WORK TO BE COMPLETED: Output a verbatim copy of the data, cut off after the line that contains "const size = new".

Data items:
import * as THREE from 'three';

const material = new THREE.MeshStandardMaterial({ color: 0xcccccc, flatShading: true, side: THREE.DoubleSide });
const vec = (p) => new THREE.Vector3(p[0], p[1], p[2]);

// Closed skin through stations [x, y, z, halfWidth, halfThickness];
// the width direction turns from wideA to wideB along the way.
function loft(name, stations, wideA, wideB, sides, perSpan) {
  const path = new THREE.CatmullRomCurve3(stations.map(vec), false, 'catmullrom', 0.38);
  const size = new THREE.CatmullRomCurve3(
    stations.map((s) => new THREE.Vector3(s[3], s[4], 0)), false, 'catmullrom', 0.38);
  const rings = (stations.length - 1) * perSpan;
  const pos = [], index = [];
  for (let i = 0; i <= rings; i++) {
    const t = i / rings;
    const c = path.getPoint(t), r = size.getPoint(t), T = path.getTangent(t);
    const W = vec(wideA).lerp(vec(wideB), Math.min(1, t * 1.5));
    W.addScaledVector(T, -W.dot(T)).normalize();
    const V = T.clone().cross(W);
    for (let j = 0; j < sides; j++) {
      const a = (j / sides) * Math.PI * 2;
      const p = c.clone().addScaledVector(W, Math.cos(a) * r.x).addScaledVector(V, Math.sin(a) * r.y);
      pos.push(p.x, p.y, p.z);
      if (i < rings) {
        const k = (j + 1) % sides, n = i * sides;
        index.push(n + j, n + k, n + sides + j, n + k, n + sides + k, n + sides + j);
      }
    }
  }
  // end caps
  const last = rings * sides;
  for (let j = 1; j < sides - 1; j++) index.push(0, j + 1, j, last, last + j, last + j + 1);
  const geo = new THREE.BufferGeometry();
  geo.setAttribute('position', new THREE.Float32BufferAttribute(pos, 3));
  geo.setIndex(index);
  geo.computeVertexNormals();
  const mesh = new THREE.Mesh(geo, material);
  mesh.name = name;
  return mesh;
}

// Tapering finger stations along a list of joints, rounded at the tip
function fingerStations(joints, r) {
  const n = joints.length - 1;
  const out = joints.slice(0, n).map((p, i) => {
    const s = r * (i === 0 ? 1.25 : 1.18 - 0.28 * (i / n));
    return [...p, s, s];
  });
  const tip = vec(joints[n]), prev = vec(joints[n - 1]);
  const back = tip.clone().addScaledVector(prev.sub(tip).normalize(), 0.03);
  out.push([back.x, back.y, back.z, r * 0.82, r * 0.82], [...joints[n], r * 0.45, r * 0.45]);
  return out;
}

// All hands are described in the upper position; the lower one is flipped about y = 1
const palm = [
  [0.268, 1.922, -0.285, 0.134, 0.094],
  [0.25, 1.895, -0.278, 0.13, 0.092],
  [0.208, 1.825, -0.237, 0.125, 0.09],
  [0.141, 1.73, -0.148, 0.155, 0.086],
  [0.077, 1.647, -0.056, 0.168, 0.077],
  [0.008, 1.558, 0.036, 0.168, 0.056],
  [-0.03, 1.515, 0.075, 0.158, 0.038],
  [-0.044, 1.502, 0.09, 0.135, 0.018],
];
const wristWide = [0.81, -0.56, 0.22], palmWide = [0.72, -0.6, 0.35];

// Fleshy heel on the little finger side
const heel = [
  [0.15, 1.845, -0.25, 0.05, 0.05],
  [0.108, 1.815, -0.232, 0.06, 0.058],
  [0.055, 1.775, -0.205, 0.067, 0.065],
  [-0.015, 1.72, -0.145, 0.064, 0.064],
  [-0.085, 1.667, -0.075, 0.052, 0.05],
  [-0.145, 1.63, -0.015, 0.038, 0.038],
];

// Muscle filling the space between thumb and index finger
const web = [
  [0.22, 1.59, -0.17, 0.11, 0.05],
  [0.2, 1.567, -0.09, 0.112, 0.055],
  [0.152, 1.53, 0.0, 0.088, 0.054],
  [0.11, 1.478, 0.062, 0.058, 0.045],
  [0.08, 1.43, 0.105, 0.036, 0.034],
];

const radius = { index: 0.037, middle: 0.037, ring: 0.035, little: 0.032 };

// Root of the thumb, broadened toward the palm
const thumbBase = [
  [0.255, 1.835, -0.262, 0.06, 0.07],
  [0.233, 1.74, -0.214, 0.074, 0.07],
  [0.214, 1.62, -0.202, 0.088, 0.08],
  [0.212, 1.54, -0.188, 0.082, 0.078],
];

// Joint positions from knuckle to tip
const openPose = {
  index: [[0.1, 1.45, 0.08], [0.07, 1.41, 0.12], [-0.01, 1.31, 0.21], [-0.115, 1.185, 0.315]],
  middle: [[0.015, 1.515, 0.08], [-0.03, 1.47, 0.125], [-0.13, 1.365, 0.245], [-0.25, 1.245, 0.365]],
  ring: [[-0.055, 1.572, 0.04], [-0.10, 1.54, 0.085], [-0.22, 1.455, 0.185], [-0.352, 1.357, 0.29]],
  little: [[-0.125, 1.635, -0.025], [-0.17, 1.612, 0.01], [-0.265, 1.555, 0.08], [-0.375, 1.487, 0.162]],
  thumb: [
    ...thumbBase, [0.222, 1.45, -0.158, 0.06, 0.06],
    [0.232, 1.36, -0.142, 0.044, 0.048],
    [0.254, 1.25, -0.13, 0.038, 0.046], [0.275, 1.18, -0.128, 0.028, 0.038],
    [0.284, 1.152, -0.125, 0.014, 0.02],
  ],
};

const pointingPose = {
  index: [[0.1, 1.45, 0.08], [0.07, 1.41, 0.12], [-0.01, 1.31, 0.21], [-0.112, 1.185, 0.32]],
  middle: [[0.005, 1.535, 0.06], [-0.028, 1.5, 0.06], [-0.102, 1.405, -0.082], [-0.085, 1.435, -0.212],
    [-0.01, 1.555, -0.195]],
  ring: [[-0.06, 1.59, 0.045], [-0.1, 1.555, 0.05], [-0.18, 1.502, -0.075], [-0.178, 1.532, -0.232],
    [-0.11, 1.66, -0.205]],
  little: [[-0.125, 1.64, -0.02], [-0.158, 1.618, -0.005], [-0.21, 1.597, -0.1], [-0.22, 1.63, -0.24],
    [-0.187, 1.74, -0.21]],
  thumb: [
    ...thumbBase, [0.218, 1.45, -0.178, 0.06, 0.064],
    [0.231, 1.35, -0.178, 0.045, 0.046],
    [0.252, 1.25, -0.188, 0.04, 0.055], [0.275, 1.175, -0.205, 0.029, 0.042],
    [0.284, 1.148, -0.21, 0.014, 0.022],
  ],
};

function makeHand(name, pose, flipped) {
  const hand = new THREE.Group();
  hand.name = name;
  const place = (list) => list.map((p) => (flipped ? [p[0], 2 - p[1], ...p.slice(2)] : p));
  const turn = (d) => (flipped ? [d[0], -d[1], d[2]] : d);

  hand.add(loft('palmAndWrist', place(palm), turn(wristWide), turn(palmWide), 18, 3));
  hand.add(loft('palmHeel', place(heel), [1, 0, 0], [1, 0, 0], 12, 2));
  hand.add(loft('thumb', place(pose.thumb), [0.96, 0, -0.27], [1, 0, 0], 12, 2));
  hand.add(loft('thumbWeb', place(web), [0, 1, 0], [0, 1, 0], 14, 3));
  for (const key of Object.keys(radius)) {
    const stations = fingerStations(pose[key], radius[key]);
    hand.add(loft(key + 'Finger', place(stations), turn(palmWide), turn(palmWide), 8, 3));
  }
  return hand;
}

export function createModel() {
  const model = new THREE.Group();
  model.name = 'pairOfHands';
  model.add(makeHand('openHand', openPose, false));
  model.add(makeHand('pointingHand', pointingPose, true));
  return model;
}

EXERCISE RESPONSE:
import * as THREE from 'three';

const material = new THREE.MeshStandardMaterial({ color: 0xcccccc, flatShading: true, side: THREE.DoubleSide });
const vec = (p) => new THREE.Vector3(p[0], p[1], p[2]);

// Closed skin through stations [x, y, z, halfWidth, halfThickness];
// the width direction turns from wideA to wideB along the way.
function loft(name, stations, wideA, wideB, sides, perSpan) {
  const path = new THREE.CatmullRomCurve3(stations.map(vec), false, 'catmullrom', 0.38);
  const size = new THREE.CatmullRomCurve3(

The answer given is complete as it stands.